“It is absolutely not fair,” Stucky said. “They said my sign was not historically correct because, quote, ‘it’s ugly and gaudy.’ I’m very upset.”
Stucky’s opinion, and others, will be heard at an upcoming meeting to discuss Marshalltown’s guidelines for signs.
The signage guidelines changed about 18 months ago.
Stephen Troskey, city planner, said since the change he heard different opinions about the new guidelines.
“The issue we’ve heard is the rules are to restrictive for some business owners,” Troskey said. “It’s interesting because other people say they aren’t restrictive enough. We are kind of caught between two different philosophies right now.”
Before a business in the historic downtown district hangs a sign, it has to be approved by the volunteer-run Site Planning Review Board.
Every sign is approved or denied on a case by case basis. The type of signs varies by the building it would go on. According to the guidelines for signs and awnings, each sign must be well-designed and reflect Marshalltown’s historic character.
An open discussion meeting about the signage guidelines will be held at 7:30 a.m. Oct. 18 at Marshalltown Council Chambers, 10 W. State St. The meeting is open to the public and will be facilitated by the Housing & Community Development Department staff. No decisions or voting will be made.
“We really just want to get the community’s opinion on it,” Troskey said. “We are asking business owners, property owners and companies to come out so we can have an open discussion about where we are right now and where should we be.”
Jenny Etter, Marshalltown Central Business District executive director, said the meeting will get a handle on more of what people think.
“I’m interested in their opinion and how we can make this better for everybody,” Etter said.
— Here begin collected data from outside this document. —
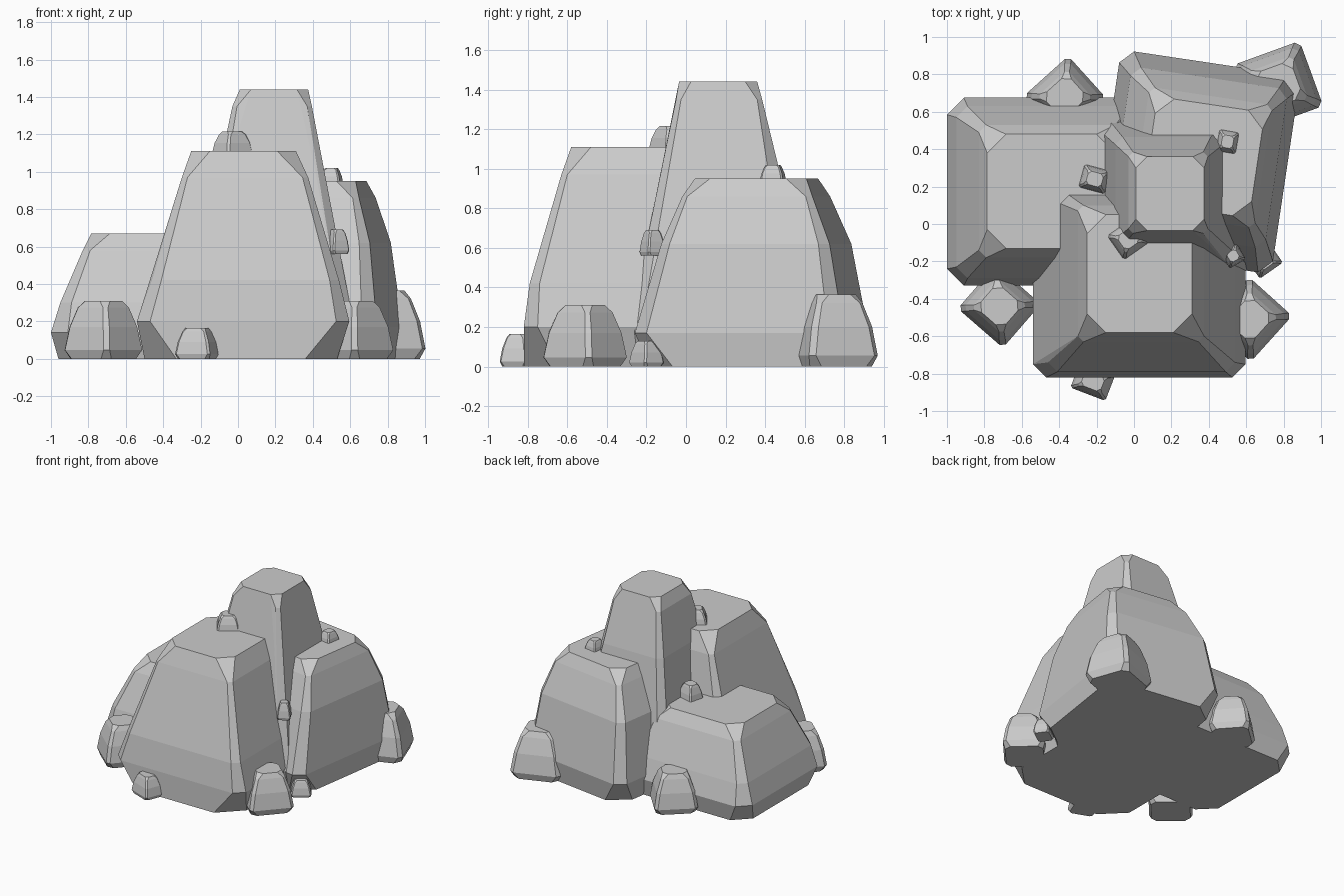
import bpy, bmesh
from math import radians
from mathutils import Matrix, Vector

if "Cube" in bpy.data.objects:
    bpy.data.objects.remove(bpy.data.objects["Cube"])


def rock(name, rings, centre=(0, 0, 0), angle=0):
    """Faceted boulder: hull of stacked rectangles with cut corners.
    Each ring is (z, x0, x1, y0, y1, corner_cut)."""
    bm = bmesh.new()
    place = Matrix.Translation(Vector(centre)) @ Matrix.Rotation(radians(angle), 4, 'Z')
    for z, x0, x1, y0, y1, c in rings:
        for x, dx in ((x0, c), (x1, -c)):
            for y, dy in ((y0, c), (y1, -c)):
                bm.verts.new(place @ Vector((x + dx, y, z)))
                bm.verts.new(place @ Vector((x, y + dy, z)))
    hull = bmesh.ops.convex_hull(bm, input=bm.verts[:])
    loose = {v for v in hull['geom_interior'] + hull['geom_unused']
             if isinstance(v, bmesh.types.BMVert) and not v.link_faces}
    bmesh.ops.delete(bm, geom=list(loose), context='VERTS')
    bmesh.ops.dissolve_limit(bm, angle_limit=radians(2), verts=bm.verts[:], edges=bm.edges[:])
    bmesh.ops.recalc_face_normals(bm, faces=bm.faces[:])
    mesh = bpy.data.meshes.new(name)
    bm.to_mesh(mesh)
    bm.free()
    bpy.context.collection.objects.link(bpy.data.objects.new(name, mesh))


def stone(name, x, y, z, a, b, h, angle):
    """Small stone with half sizes a, b and height h."""
    rings = [(t * h, -a * s, a * s, -b * s, b * s, k * min(a, b))
             for t, s, k in ((0, .9, .25), (.15, 1, .15), (.55, .88, .15), (.88, .67, .12), (1, .56, .25))]
    rock(name, rings, (x, y, z), angle)


# Large boulders
rock("front_boulder", [
    (0, -.50, .53, -.82, .20, .17),
    (.20, -.54, .595, -.82, .24, .07),
    (.42, -.46, .54, -.79, .20, .05),
    (.97, -.30, .375, -.63, .10, .03),
    (1.11, -.25, .31, -.58, .05, .10)])

rock("tall_boulder", [
    (0, -.20, .62, -.27, .56, .12),
    (.18, -.23, .62, -.29, .60, .06),
    (1.02, -.10, .45, -.12, .465, .04),
    (1.35, -.03, .395, -.05, .385, .025),
    (1.44, .01, .375, -.035, .36, .06)])

rock("back_right_boulder", [
    (0, -.49, .42, -.50, .48, .14),
    (.17, -.53, .44, -.56, .51, .07),
    (.62, -.46, .385, -.43, .43, .05),
    (.86, -.35, .315, -.33, .335, .03),
    (.95, -.30, .28, -.28, .29, .09)], (.38, .35, 0), -8.5)

rock("left_boulder", [
    (0, -.96, .05, -.30, .64, .12),
    (.14, -1.0, .07, -.33, .675, .09),
    (.30, -.95, .04, -.29, .63, .06),
    (.58, -.83, -.06, -.18, .53, .04),
    (.67, -.785, -.10, -.13, .48, .10)])

# Stones around the base
stone("front_left_stone", -.72, -.44, 0, .16, .155, .31, -41)
stone("front_stone", -.22, -.84, 0, .10, .075, .165, -21)
stone("front_right_stone", .62, -.51, 0, .165, .155, .31, 48)
stone("right_stone", .70, -.20, 0, .075, .06, .13, 35)
stone("back_right_stone", .77, .74, 0, .19, .185, .365, 20)
stone("back_left_stone", -.37, .68, 0, .16, .15, .30, 42)

# Pebbles resting on the boulders
stone("front_top_pebble", -.03, -.08, 1.08, .085, .08, .135, 35)
stone("left_top_pebble", -.21, .24, .63, .075, .065, .15, -15)
stone("right_top_pebble", .50, .44, .92, .055, .06, .10, -10)
stone("crevice_pebble", .53, -.17, .56, .05, .05, .13, 30)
The discussion points will be the current strengths and weaknesses of the regulation, opportunities for improvement and threats to success.